Manchester, Sheffield and Lincolnshire Railway
From Graces Guide
1847 The Manchester, Sheffield and Lincolnshire Railway (MS&LR) was formed, by amalgamation of the following lines:
- Sheffield and Lincolnshire Junction Railway - proposed but not built at the time of the merger
- Great Grimsby and Sheffield Junction Railway,
- Sheffield, Ashton-under-Lyne and Manchester Railway
1850 January 1st. The company appointed James Allport as manager.
1854 The company appointed Edward Watkin as Manager
1875 See 1875 Number of Locomotives where they are listed 6th with 374 locomotives.
1888 See Locomotive Stock June 1888 where they are listed 9th with 549 locomotives
1890 Alexander Ross became chief engineer
1893 Obtained Parliamentary approval for its so-called "Extension to London".

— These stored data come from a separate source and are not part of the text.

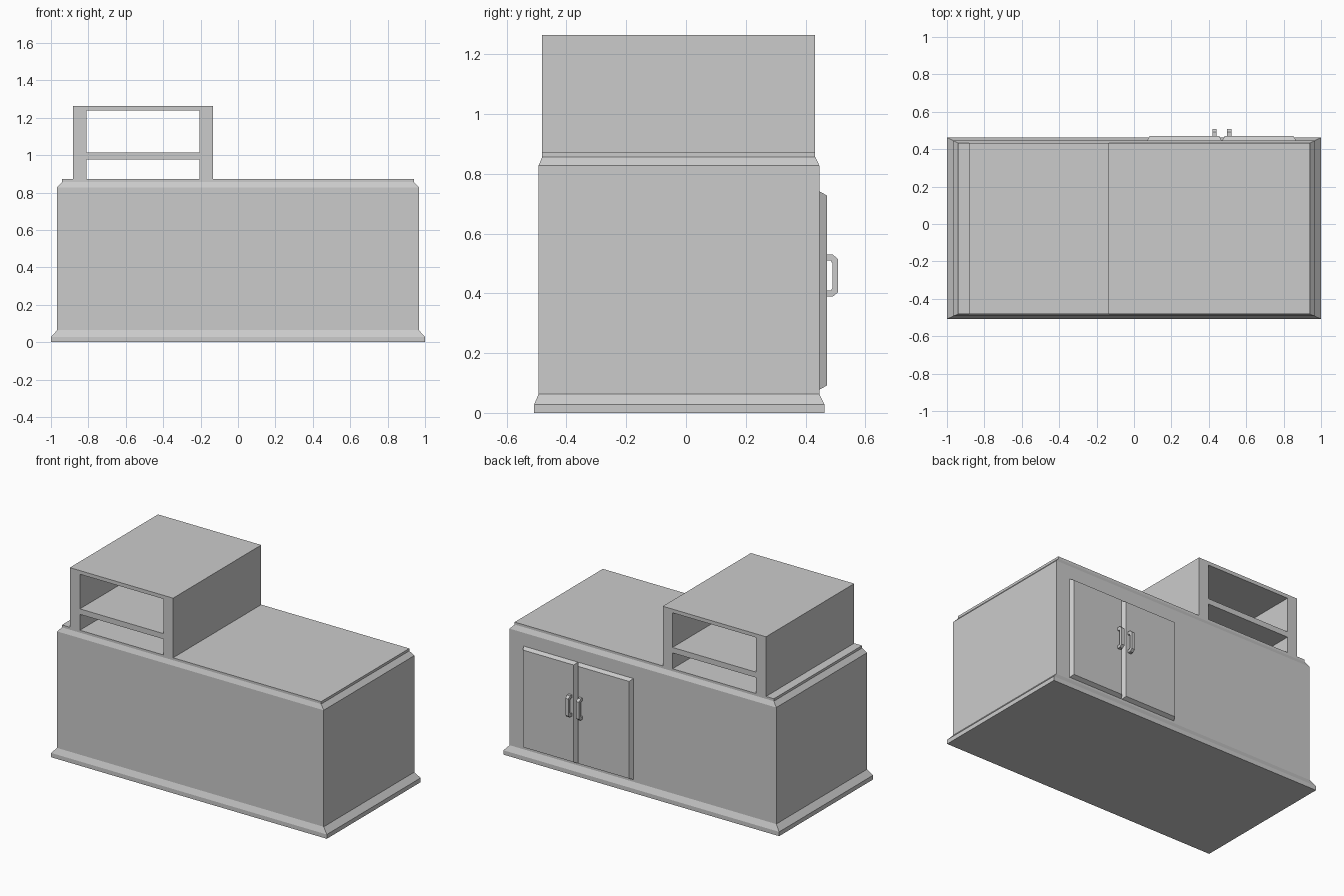
import bpy, bmesh

if "Cube" in bpy.data.objects:
    bpy.data.objects.remove(bpy.data.objects["Cube"])


def finish(name, bm):
    bmesh.ops.recalc_face_normals(bm, faces=bm.faces)
    mesh = bpy.data.meshes.new(name)
    bm.to_mesh(mesh)
    bm.free()
    obj = bpy.data.objects.new(name, mesh)
    bpy.context.collection.objects.link(obj)
    return obj


def loft(name, rings):
    """Skin a stack of four-cornered rings and cap both ends."""
    bm = bmesh.new()
    loops = [[bm.verts.new(p) for p in ring] for ring in rings]
    for a, b in zip(loops, loops[1:]):
        for i in range(4):
            j = (i + 1) % 4
            bm.faces.new((a[i], a[j], b[j], b[i]))
    bm.faces.new(loops[0])
    bm.faces.new(loops[-1])
    return finish(name, bm)


def ring_z(x0, x1, y0, y1, z):
    return [(x0, y0, z), (x1, y0, z), (x1, y1, z), (x0, y1, z)]


def ring_y(x0, x1, z0, z1, y):
    return [(x0, y, z0), (x1, y, z0), (x1, y, z1), (x0, y, z1)]


def box(name, x0, x1, y0, y1, z0, z1):
    return loft(name, [ring_z(x0, x1, y0, y1, z) for z in (z0, z1)])


def extrude_x(name, profile, x0, x1):
    bm = bmesh.new()
    face = bm.faces.new([bm.verts.new((x0, y, z)) for y, z in profile])
    ext = bmesh.ops.extrude_face_region(bm, geom=[face])
    verts = [v for v in ext["geom"] if isinstance(v, bmesh.types.BMVert)]
    bmesh.ops.translate(bm, verts=verts, vec=(x1 - x0, 0, 0))
    return finish(name, bm)


# Cabinet body with stepped plinth and top: half width, front, back, height
steps = [(1.0, -0.508, 0.463, 0.0), (1.0, -0.508, 0.463, 0.028),
         (0.967, -0.493, 0.446, 0.064), (0.967, -0.493, 0.446, 0.828),
         (0.94, -0.481, 0.432, 0.857), (0.94, -0.481, 0.432, 0.873)]
loft("cabinet_body", [ring_z(-w, w, f, b, z) for w, f, b, z in steps])

# Open shelf unit on the left
F, B = -0.481, 0.432
box("shelf_left_side", -0.883, -0.81, F, B, 0.873, 1.264)
box("shelf_right_side", -0.205, -0.134, F, B, 0.873, 1.264)
box("shelf_top", -0.81, -0.205, F, B, 1.24, 1.264)
box("shelf_middle", -0.81, -0.205, F, B, 0.977, 1.013)

# Doors with bevelled edges on the back
c = 0.013
for side, x0, x1 in (("left", 0.07, 0.468), ("right", 0.472, 0.866)):
    loft(side + "_door", [ring_y(x0, x1, 0.078, 0.741, 0.44),
                          ring_y(x0, x1, 0.078, 0.741, 0.446),
                          ring_y(x0 + c, x1 - c, 0.091, 0.728, 0.471)])

# Bracket handles
bracket = [(0.468, 0.389), (0.491, 0.389), (0.508, 0.403), (0.508, 0.515),
           (0.491, 0.53), (0.468, 0.53), (0.468, 0.51), (0.484, 0.51),
           (0.49, 0.5), (0.49, 0.418), (0.484, 0.409), (0.468, 0.409)]
for side, x in (("left", 0.42), ("right", 0.498)):
    extrude_x(side + "_handle", bracket, x, x + 0.022)
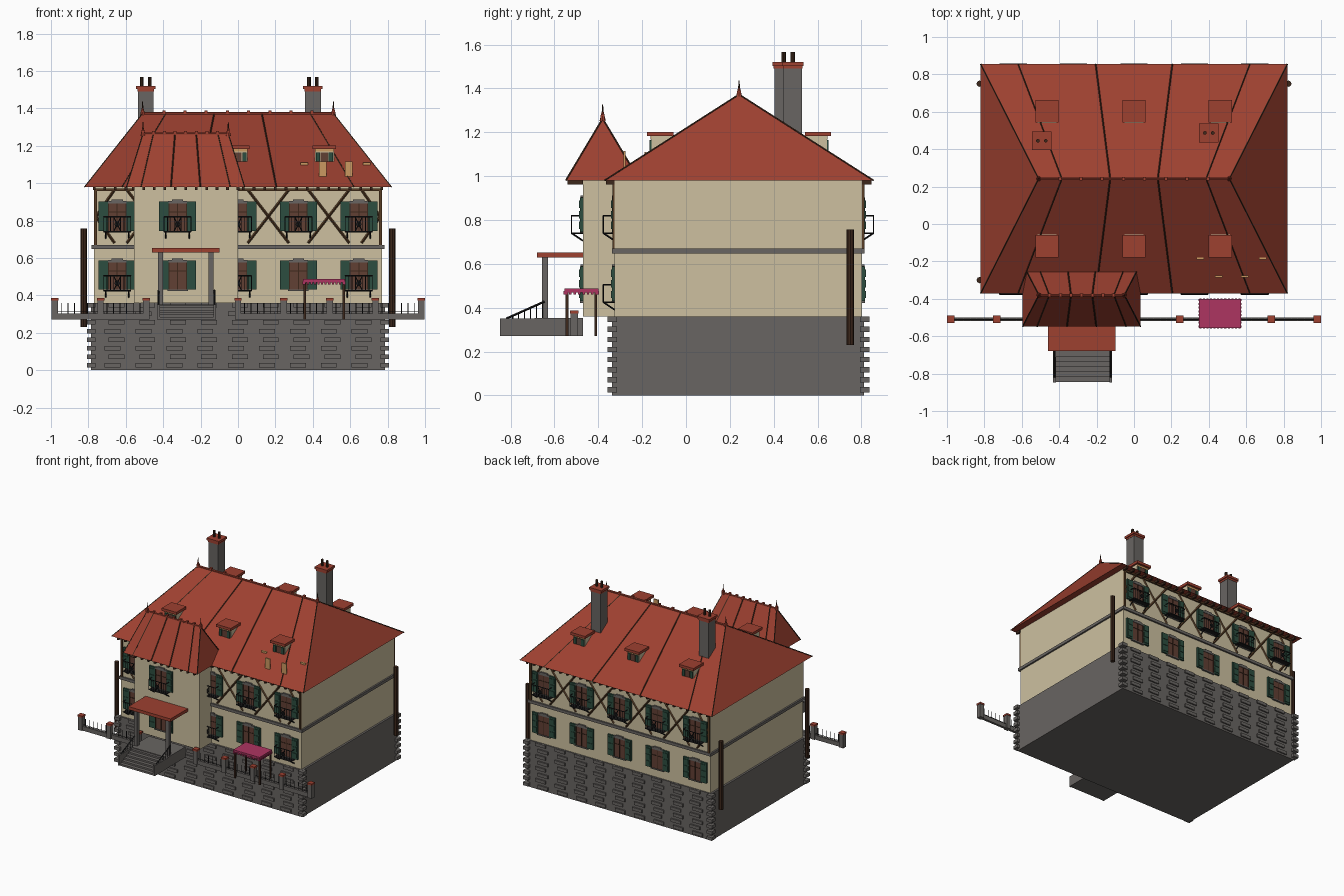
import bpy, bmesh
from mathutils import Vector, Matrix

cube = bpy.data.objects.get("Cube")
if cube:
    bpy.data.objects.remove(cube, do_unlink=True)

COLOURS = {
    "roof red": (0.34, 0.052, 0.03), "cream plaster": (0.61, 0.53, 0.35),
    "grey stone": (0.14, 0.13, 0.122), "shutter green": (0.025, 0.075, 0.05),
    "window brown": (0.12, 0.05, 0.034), "dark brown": (0.045, 0.02, 0.011),
    "awning pink": (0.42, 0.035, 0.12), "tan wood": (0.6, 0.32, 0.12),
    "black iron": (0.012, 0.012, 0.013), "timber": (0.095, 0.045, 0.018)}
MATS = {}
for label, rgb in COLOURS.items():
    m = bpy.data.materials.new(label)
    m.use_nodes = True
    m.diffuse_color = (*rgb, 1)
    m.node_tree.nodes["Principled BSDF"].inputs["Base Color"].default_value = (*rgb, 1)
    MATS[label] = m


class Part:
    """One object of one colour, gathered from boxes and rods."""
    def __init__(self, name, colour):
        self.name, self.colour, self.bm = name, colour, bmesh.new()

    def box(self, x, y, z):
        lo = Vector(min(p) for p in (x, y, z))
        hi = Vector(max(p) for p in (x, y, z))
        mat = Matrix.Translation((lo + hi) / 2) @ Matrix.Diagonal((*(hi - lo), 1))
        bmesh.ops.create_cube(self.bm, size=1, matrix=mat)

    def rod(self, a, b, r, r2=None, sides=4):
        a, b = Vector(a), Vector(b)
        turn = (b - a).to_track_quat('Z', 'Y').to_matrix().to_4x4()
        bmesh.ops.create_cone(self.bm, cap_ends=True, segments=sides, radius1=r,
                              radius2=r if r2 is None else r2, depth=(b - a).length,
                              matrix=Matrix.Translation((a + b) / 2) @ turn)

    def done(self):
        mesh = bpy.data.meshes.new(self.name)
        self.bm.to_mesh(mesh)
        self.bm.free()
        mesh.materials.append(MATS[self.colour])
        obj = bpy.data.objects.new(self.name, mesh)
        bpy.context.collection.objects.link(obj)


def mid(c, w):
    return (c - w / 2, c + w / 2)


def solid(name, colour, *boxes):
    p = Part(name, colour)
    for b in boxes:
        p.box(*b)
    p.done()


FRONT, BACK, TOWER = -0.325, 0.803, -0.47
EAVE = 0.98

# Walls, stone base and belt course
solid("stone_base", "grey stone", ((-0.785, 0.785), (-0.338, 0.812), (0, 0.36)))
solid("main_walls", "cream plaster", ((-0.77, 0.77), (FRONT, BACK), (0.36, EAVE)))
solid("tower_walls", "cream plaster", ((-0.556, 0), (TOWER, -0.2), (0.36, EAVE)))
solid("belt_course", "grey stone", ((-0.782, 0.782), (-0.337, 0.815), (0.648, 0.67)))

# Corner quoins and raised blocks on the base
quoins, blocks = Part("corner_quoins", "grey stone"), Part("base_blocks", "grey stone")
for row in range(8):
    z = mid(0.025 + row * 0.046, 0.024)
    for x in (-0.785, 0.785):
        for y in (-0.336, 0.815):
            quoins.box(mid(x, 0.044), mid(y, 0.044), z)
    for y in (-0.338, 0.812):
        for col in range(9):
            blocks.box(mid((col - 4) * 0.165 + (row % 2 - 0.5) * 0.02, 0.085), mid(y, 0.02), z)
quoins.done()
blocks.done()


# Hipped roofs with seams, ridge beads and finials
def hip_roof(name, cx, cy, half_x, half_y, half_ridge, top, bead_count):
    bm = bmesh.new()
    base = [bm.verts.new((cx + sx * half_x, cy + sy * half_y, EAVE))
            for sx, sy in ((-1, -1), (1, -1), (1, 1), (-1, 1))]
    l, r = [bm.verts.new((cx + s * half_ridge, cy, top)) for s in (-1, 1)]
    a, b, c, d = base
    for f in ((a, b, r, l), (c, d, l, r), (b, c, r), (d, a, l), (d, c, b, a)):
        bm.faces.new(f)
    mesh = bpy.data.meshes.new(name)
    bm.to_mesh(mesh)
    bm.free()
    mesh.materials.append(MATS["roof red"])
    bpy.context.collection.objects.link(bpy.data.objects.new(name, mesh))
    seams, beads = Part(name + "_seams", "dark brown"), Part(name + "_ridge", "roof red")
    for s in (-1, 1):
        for f in (-1, -0.755, -0.25, 0.25, 0.755, 1):
            seams.rod((cx + f * half_x, cy + s * half_y, EAVE),
                      (cx + f * half_ridge, cy, top), 0.004)
        tip = cx + s * half_ridge
        beads.rod((tip, cy, top - 0.01), (tip, cy, top + 0.03), 0.014, 0.005, 8)
        seams.rod((tip, cy, top + 0.02), (tip, cy, top + 0.065), 0.005, 0.002)
    beads.rod((cx - half_ridge, cy, top), (cx + half_ridge, cy, top), 0.008, sides=6)
    for i in range(bead_count):
        x = cx + half_ridge * (2 * i / (bead_count - 1) - 1)
        beads.box(mid(x, 0.016), mid(cy, 0.018), mid(top + 0.008, 0.016))
    seams.done()
    beads.done()


hip_roof("main_roof", 0, 0.242, 0.82, 0.613, 0.51, 1.372, 10)
hip_roof("tower_roof", -0.28, -0.38, 0.315, 0.168, 0.228, 1.262, 9)

# Rafter tails under the eaves
tails = Part("rafter_tails", "dark brown")
for i in range(28):
    x = mid((i - 13.5) * 0.057, 0.014)
    tails.box(x, (-0.365, FRONT), (0.962, EAVE))
    tails.box(x, (BACK, 0.845), (0.962, EAVE))
for i in range(11):
    tails.box(mid(-0.28 + (i - 5) * 0.056, 0.014), (-0.54, TOWER), (0.962, EAVE))
tails.done()

# Chimneys with twin pots
stacks, caps = Part("chimney_stacks", "grey stone"), Part("chimney_caps", "roof red")
pots = Part("chimney_pots", "dark brown")
for x, y in ((-0.493, 0.445), (0.4, 0.487)):
    stacks.box(mid(x, 0.085), mid(y, 0.085), (1.1, 1.5))
    caps.box(mid(x, 0.104), mid(y, 0.1), (1.503, 1.52))
    caps.box(mid(x, 0.09), mid(y, 0.09), (1.49, 1.505))
    for s in (-0.021, 0.021):
        pots.rod((x + s, y, 1.51), (x + s, y, 1.567), 0.01, sides=8)
for p in (stacks, caps, pots):
    p.done()

# Dormers
bodies, lids = Part("dormer_bodies", "cream plaster"), Part("dormer_caps", "roof red")
panes, leaves = Part("dormer_windows", "window brown"), Part("dormer_shutters", "shutter green")
trims = Part("dormer_trims", "tan wood")
for x in (-0.465, 0, 0.462):
    for s in (-1, 1):
        def out(d):
            return 0.242 + s * d
        bodies.box(mid(x, 0.1), (out(0.2), out(0.4)), (1.09, 1.182))
        lids.box(mid(x, 0.125), (out(0.3), out(0.42)), (1.182, 1.202))
        panes.box(mid(x, 0.04), (out(0.39), out(0.406)), (1.115, 1.165))
        trims.box(mid(x, 0.1), (out(0.39), out(0.404)), (1.168, 1.182))
        for e in (-0.034, 0.034):
            leaves.box(mid(x + e, 0.022), (out(0.39), out(0.409)), (1.115, 1.165))
for p in (bodies, lids, panes, leaves, trims):
    p.done()

# Upright boards on the front slope
solid("roof_boards", "tan wood",
      *[(mid(x, 0.04), mid(-0.28, 0.01), (1.03, 1.115)) for x in (0.452, 0.592)],
      *[(mid(x, 0.04), mid(-0.185, 0.01), (1.03, 1.11)) for x in (0.355, 0.688)])

# Windows, shutters and iron balconies
panes, leaves = Part("windows", "window brown"), Part("shutters", "shutter green")
bars, lintels = Part("window_bars", "dark brown"), Part("lintels", "grey stone")
iron = Part("balconies", "black iron")


def window(x, wall, s, z, balcony):
    def out(d):
        return wall + s * d
    h = 0.157
    panes.box(mid(x, 0.098), (wall, out(0.008)), (z, z + h))
    lintels.box(mid(x, 0.1), (wall, out(0.012)), (z + h - 0.012, z + h + 0.002))
    lintels.box(mid(x, 0.06), (wall, out(0.012)), (z + h, z + h + 0.01))
    lintels.box(mid(x, 0.11), (wall, out(0.014)), (z - 0.008, z))
    for e in (-0.047, 0, 0.047):
        bars.box(mid(x + e, 0.005), (wall, out(0.011)), (z, z + h))
    bars.box(mid(x, 0.098), (wall, out(0.011)), mid(z + 0.1, 0.004))
    for e in (-0.074, 0.074):
        leaves.box(mid(x + e, 0.05), (wall, out(0.013)), (z, z + h))
        for k in range(3):
            leaves.box(mid(x + e, 0.038), (wall, out(0.017)), mid(z + 0.03 + k * 0.048, 0.034))
    if not balcony:
        return
    lo, hi, far, r = z - 0.005, z + 0.075, out(0.052), 0.0035
    for q in (lo, hi):
        iron.rod((x - 0.073, far, q), (x + 0.073, far, q), r)
        for e in (-0.072, 0.072):
            iron.rod((x + e, wall, q), (x + e, far, q), r)
    for k in range(9):
        e = (k - 4) * 0.018
        if k != 4:
            iron.rod((x + e, far, lo), (x + e, far, hi), 0.002)
    for e in (-0.02, 0.02):
        iron.rod((x - e, far, lo), (x + e, far, hi), 0.003)
    iron.rod((x, far - 0.002, z + 0.035), (x, far + 0.002, z + 0.035), 0.015, sides=8)
    iron.box(mid(x, 0.146), (wall, far), mid(lo, 0.004))
    for e in (-0.062, 0.062):
        iron.rod((x + e, wall, z - 0.04), (x + e, far, lo), 0.004)


UP, LOW = 0.745, 0.43
for i in range(-2, 3):
    x = i * 0.323
    front = TOWER if i == -1 else FRONT
    window(x, front, -1, UP, True)
    window(x, front, -1, LOW, i in (-2, 0, 2))
    window(x, BACK, 1, UP, True)
    window(x, BACK, 1, LOW, False)
for p in (panes, leaves, bars, lintels, iron):
    p.done()

# Timber framing on the upper storey
beams = Part("timber_frame", "timber")
for wall in (FRONT - 0.003, BACK + 0.003):
    for x in (-0.485, -0.162, 0.162, 0.485):
        for s in (-1, 1):
            beams.rod((x - s * 0.11, wall, 0.68), (x + s * 0.11, wall, 0.965), 0.007)
    for s in (-1, 1):
        beams.box(mid(s * 0.762, 0.014), mid(wall, 0.016), (0.67, 0.97))
        for z in (0.68, 0.965):
            beams.rod((s * 0.76, wall, 0.82), (s * 0.66, wall, z), 0.007)
    beams.box((-0.77, 0.77), mid(wall, 0.016), (0.958, 0.972))
beams.done()

# Downpipes
pipes = Part("downpipes", "dark brown")
for x, y in ((0.825, 0.75), (-0.825, 0.75), (-0.825, -0.3)):
    pipes.rod((x, y, 0.23), (x, y, 0.757), 0.017, sides=8)
pipes.done()

# Porch, steps and handrails
solid("porch_canopy", "roof red", ((-0.46, -0.1), (-0.68, TOWER), (0.628, 0.652)))
solid("porch_columns", "grey stone",
      *[(mid(x, 0.026), mid(-0.643, 0.026), (0.35, 0.63)) for x in (-0.415, -0.145)])
stairs = Part("porch_steps", "grey stone")
stairs.box((-0.43, -0.12), (-0.69, TOWER), (0.27, 0.352))
for k in range(6):
    stairs.box((-0.42, -0.13), (-0.845 + k * 0.027, -0.68), (0.27, 0.284 + k * 0.0125))
rails = Part("step_handrails", "black iron")
for x in (-0.425, -0.125):
    stairs.box(mid(x, 0.014), (-0.848, -0.68), (0.27, 0.35))
    rails.rod((x, -0.82, 0.35), (x, -0.645, 0.428), 0.005)
    for k in range(6):
        rails.rod((x, -0.79 + k * 0.027, 0.34), (x, -0.79 + k * 0.027, 0.362 + k * 0.012), 0.0025)
stairs.done()
rails.done()

# Garden fence in two runs
wall, posts = Part("fence_wall", "grey stone"), Part("fence_posts", "grey stone")
tops, pickets = Part("fence_caps", "roof red"), Part("fence_pickets", "black iron")
for start, bays in ((-0.98, 2), (0, 4)):
    end = start + bays * 0.245
    wall.box((start, end), mid(-0.51, 0.018), (0.27, 0.303))
    for i in range(bays + 1):
        x = start + i * 0.245
        posts.box(mid(x, 0.034), mid(-0.51, 0.034), (0.27, 0.373))
        tops.box(mid(x, 0.04), mid(-0.51, 0.04), (0.373, 0.386))
        if i < bays:
            for k in range(1, 7):
                px = x + k * 0.035
                pickets.rod((px, -0.51, 0.3), (px, -0.51, 0.36), 0.0025)
            pickets.rod((x, -0.51, 0.312), (x + 0.245, -0.51, 0.312), 0.002)
for p in (wall, posts, tops, pickets):
    p.done()

# Pink awning on four legs
awning = Part("awning", "awning pink")
awning.box((0.348, 0.572), (-0.555, -0.4), (0.47, 0.487))
for k in range(12):
    for y in (-0.555, -0.4):
        awning.box(mid(0.355 + k * 0.019, 0.011), mid(y, 0.006), (0.459, 0.475))
for k in range(8):
    for x in (0.348, 0.572):
        awning.box(mid(x, 0.006), mid(-0.547 + k * 0.02, 0.011), (0.459, 0.475))
awning.done()
solid("awning_legs", "dark brown",
      *[(mid(x, 0.012), mid(y, 0.012), (0.27, 0.472)) for x in (0.357, 0.566) for y in (-0.543, -0.412)])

In the 1890s the M.S.& L.R. began construction of its "Derbyshire Lines", in effect the first part of its push southwards. Leaving its east-west main line at Beighton Junction, some 5.5 miles east of Sheffield, the line headed towards Nottingham, an opportunity to tap into the collieries in the north of county before reaching that city. A loop line was built to serve Chesterfield.
1895 Work on building the London Extension started: the new line was 92 miles in length; it opened for coal traffic on 25 July 1898; for passenger traffic on 15 March 1899, and for goods traffic on 11 April 1899.
The new line was built from Annesley in Nottinghamshire to join the existing Metropolitan Railway Extension at Quainton Road, where the line became jointly owned, returning to its own metals at Harrow for the final section to Marylebone.
1897 the company changed its name to the Great Central Railway. At the same time the headquarters of the Railway was moved from Manchester to London (Marylebone).
- Richard Peacock 1846-1854
- W. G. Craig 1854-1859
- Charles Sacre 1859-1886
- Thomas Parker (1829-1903) 1886-1893
- Harry Pollitt 1893-1897 (served the GCR until 1900)
Sources of Information
- The Times, Jun 08, 1865